Germany's justice system was still filled with former Nazis well into the 1970s, as the Cold War coloured efforts to root out fascists, according a damning official inquiry presented Thursday.

Professors Friedrich Kießling and Christoph Safferling present their report
Professors Friedrich Kießling and Christoph Safferling present their report "State Security in the Cold War". Photo: picture alliance/dpa | Uwe Anspach

In the 600-page collection of findings entitled “State Security in the Cold War”, historian Friedrich Kiessling and legal scholar Christoph Safferling focused on the period from the early 1950s until 1974.

Their research found that between 1953 and 1959, around three in four top officials at the federal prosecutor’s office, which commissioned the report, had belonged to the Nazi party.

More than 80 percent had worked in Adolf Hitler’s justice apparatus, and it would take until 1972 before they were no longer in the majority.

“On the face of it they were highly competent lawyers… but that came against the backdrop of the death sentences and race laws in which they were involved,” said Margaretha Sudhof, state secretary at the justice ministry, unveiling the report.

“These are disturbing contradictions to which our country has long remained blind.”

‘Combat mission’

It was not until 1992, two years after Germany’s national reunification, that the last prosecutor with a fascist background left the office.

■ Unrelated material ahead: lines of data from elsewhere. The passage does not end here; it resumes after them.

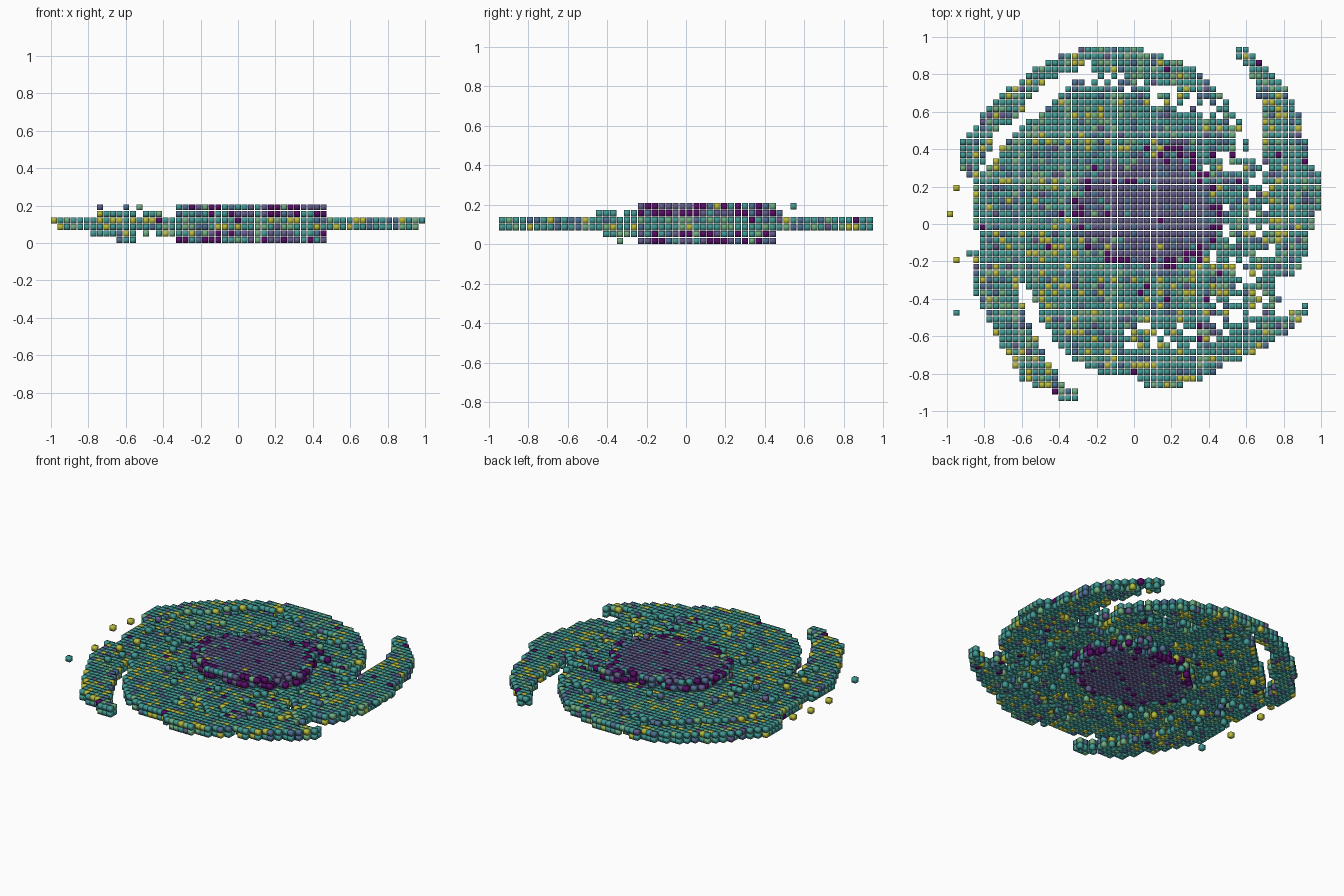
import bpy
import random
from math import hypot
from mathutils import Vector
from mathutils.geometry import intersect_point_line

if "Cube" in bpy.data.objects:
    bpy.data.objects.remove(bpy.data.objects["Cube"])

random.seed(7)
P = 0.03515            # block pitch
S = 2 - 56 * P         # block size

# Outer plan outline: four arms wrapping the disc
OUTLINE = [
    (.55, .96), (.61, .96), (.68, .87), (.76, .8), (.84, .68), (.91, .5), (.93, .35), (1.01, .27),
    (1.01, .12), (.95, -.02), (.91, -.2), (.86, -.28), (.79, -.3), (.8, -.4), (.72, -.5), (.8, -.48),
    (.93, -.43), (.92, -.47), (.83, -.57), (.68, -.68), (.48, -.76), (.33, -.84), (.2, -.88),
    (.1, -.88), (0, -.82), (-.2, -.79), (-.36, -.71), (-.48, -.54), (-.53, -.42), (-.6, -.3),
    (-.6, -.42), (-.55, -.55), (-.47, -.7), (-.4, -.82), (-.31, -.9), (-.31, -.95), (-.38, -.95),
    (-.43, -.89), (-.6, -.85), (-.67, -.7), (-.77, -.55), (-.86, -.33), (-.84, -.1), (-.85, .1),
    (-.87, .25), (-.94, .28), (-.93, .43), (-.83, .56), (-.74, .65), (-.66, .73), (-.55, .82),
    (-.42, .89), (-.25, .95), (0, .95), (.14, .91), (.26, .86), (.4, .78), (.5, .65), (.6, .5),
    (.65, .25), (.69, .38), (.7, .55), (.65, .72), (.6, .85), (.55, .9)]
# Dark lane between the upper left arm and the disc
LANE = [(-.83, .27), (-.74, .48), (-.6, .6), (-.53, .7), (-.4, .8), (-.22, .84), (-.2, .78),
        (-.32, .76), (-.42, .68), (-.52, .58), (-.66, .47), (-.76, .33)]
# Ragged zones: path, radius, chance of a missing block
RAGGED = [([(-.25, .81), (.45, .6)], .06, .3),
          ([(.5, .45), (.48, .3), (.5, -.1), (.5, -.4)], .1, .22),
          ([(.62, -.25), (.6, -.5), (.35, -.6), (0, -.6)], .07, .38),
          ([(.62, .42), (.68, .1), (.75, -.38)], .07, .22)]

PALETTE = {"teal": (66, 155, 150), "green": (112, 175, 130), "yellow": (185, 188, 62),
           "blue": (78, 112, 148), "slate": (98, 92, 140), "purple": (88, 12, 105)}
NAMES = list(PALETTE)


def linear(c):
    c /= 255
    return c / 12.92 if c < .04 else ((c + .055) / 1.055) ** 2.4


MATS = []
for name, rgb in PALETTE.items():
    m = bpy.data.materials.new(name)
    m.diffuse_color = (*[linear(c) for c in rgb], 1)
    m.use_nodes = True
    m.node_tree.nodes["Principled BSDF"].inputs["Base Color"].default_value = m.diffuse_color
    MATS.append(m)


def inside(x, y, poly):
    hit = False
    for (x1, y1), (x2, y2) in zip(poly, poly[1:] + poly[:1]):
        if (y1 > y) != (y2 > y) and x < x1 + (y - y1) * (x2 - x1) / (y2 - y1):
            hit = not hit
    return hit


def near(x, y, path, r):
    p = Vector((x, y, 0))
    for a, b in zip(path, path[1:]):
        a, b = Vector((*a, 0)), Vector((*b, 0))
        t = min(1, max(0, intersect_point_line(p, a, b)[1]))
        if (a.lerp(b, t) - p).length < r:
            return True
    return False


def pick(weights):
    return random.choices(range(6), weights)[0]


DISC_W = (60, 14, 12, 11, 3, 1)
CORE_W = (5, 1, 1, 14, 75, 4)
RIM_W = (18, 3, 4, 13, 22, 40)
cells = {"disc_and_arms": {}, "central_bulge": {}, "stray_blocks": {}}

for i in range(57):
    for j in range(54):
        x, y = (i - 28) * P, (j - 26.5) * P
        # Thin two-layer disc with arms
        full = inside(x, y, OUTLINE) and not inside(x, y, LANE)
        if full and not any(near(x, y, path, r) and random.random() < q for path, r, q in RAGGED):
            for k in (2, 3):
                if k == 3 or x < .95 and random.random() < .93:
                    cells["disc_and_arms"][i, j, k] = pick(DISC_W)
        # Bulge layers above and below the disc
        d = hypot((x - .07) / .395, (y - .065) / .315)
        lump = hypot(x - .27, y - .36) < .11
        for k in (0, 1, 4, 5):
            grow = .03 if k in (1, 4) else 0
            if d < .86 + grow:
                cells["central_bulge"][i, j, k] = pick(CORE_W)
            elif d < 1 + grow and random.random() < .75 or lump and random.random() < .5:
                cells["central_bulge"][i, j, k] = pick(RIM_W)
        # Loose blocks resting on both faces of the disc
        if full and d > 1.05 and -.8 < x < .46 and -.44 < y < .5:
            for k, q in ((1, .05), (4, .04)):
                if random.random() < q:
                    cells["stray_blocks"][i, j, k] = pick(DISC_W)

# Strays off the rim and the few highest and lowest blocks
for x, y, k in [(-.98, .04, 3), (-.95, .21, 3), (-.95, -.2, 2), (-.95, -.48, 3), (-.88, -.17, 3),
                (-.73, .2, 5), (-.61, .1, 5), (-.54, .25, 5), (-.1, .55, 5),
                (-.63, .05, 0), (-.6, -.1, 0), (-.56, .2, 0), (.1, -.35, 0)]:
    cells["stray_blocks"][round(x / P + 28), round(y / P + 26.5), k] = pick(DISC_W)

CORNERS = [(a, b, c) for a in (-1, 1) for b in (-1, 1) for c in (-1, 1)]
FACES = [(0, 1, 3, 2), (4, 6, 7, 5), (0, 4, 5, 1), (2, 3, 7, 6), (0, 2, 6, 4), (1, 5, 7, 3)]

for name, blocks in cells.items():
    verts, faces, mats = [], [], []
    for (i, j, k), m in blocks.items():
        n, h = len(verts), S / 2
        cx, cy, cz = (i - 28) * P, (j - 26.5) * P, h + k * P
        verts += [(cx + a * h, cy + b * h, cz + c * h) for a, b, c in CORNERS]
        faces += [tuple(n + v for v in f) for f in FACES]
        mats += [m] * 6
    me = bpy.data.meshes.new(name)
    me.from_pydata(verts, [], faces)
    for m in MATS:
        me.materials.append(m)
    me.polygons.foreach_set("material_index", mats)
    me.polygons.foreach_set("use_smooth", [True] * len(faces))
    me.update()
    bpy.context.collection.objects.link(bpy.data.objects.new(name, me))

“There was no break, let alone a conscious break, with the Nazi past” at the federal prosecutor’s office, the authors concluded, stressing “the great and long continuity” of the functions held and “the high number” of officials involved in Hitler’s regime.

Chief federal prosecutor Peter Frank commissioned the study in 2017. The federal prosecutor’s office is one of Germany’s most powerful institutions, handling the most serious national security cases including those involving terrorism and espionage.

With more than 100 prosecutors, it is “the central actor in the fight against terror,” the report authors said, underlining its growing role in the decades since the September 11th, 2001 attacks in the United States.

The researchers were given unfettered access to hundreds of files labelled classified after the war, and found that rooting out alleged communists was often prioritised over other threats, including from the far right.

“In the 1950s the federal prosecutor’s office had a combat mission – not a legal but a political one: to pursue all the communists in the country,” the daily Süddeutsche Zeitung said in a summary of the report.

‘Recycling’ Nazis

The fact that West Germany widely used former officials from the Nazi regime in its post-war administration had long been known.

For example, Hans Globke served as chief of staff and a trusted confidant to former conservative West German chancellor Konrad Adenauer between 1953 and 1963 and was responsible for recruitment to top posts.

However, Globke had also been a senior civil servant in the Nazi-era interior ministry and was involved in the drafting of the 1935 Nuremberg race laws that imposed the first dramatic restrictions on Jews.

In recent years, systematic digging into the past of key ministries and institutions has unearthed a troubling and previously hidden degree of “recycling” of Third Reich officials in the post-war decades.

A 2016 government report revealed that in 1957, more than a decade after the war ended, around 77 percent of senior officials at the justice ministry had been members of the Nazi party. That study, also carried out by Safferling, revealed that the number of former Nazis at the ministry did not decline after the fall of the regime but actually grew in the 1950s.

Part of the justification was cynical pragmatism: the new republic needed experienced civil servants to establish the West German justice system. Furthermore, the priorities of the Allies who won the war and “liberated” the country from the Nazis were quickly turned upside down in the Cold War context.

After seeking to de-Nazify West Germany after 1945, the aim quickly shifted to building a capitalist bulwark against the communist threat. That approach often meant turning a blind eye to Germans’ previous involvement in the Third Reich.

In recent years, Germany has embarked on a twilight attempt to provide justice for concentration camp victims, placing several former guards in their 90s on trial for wartime crimes.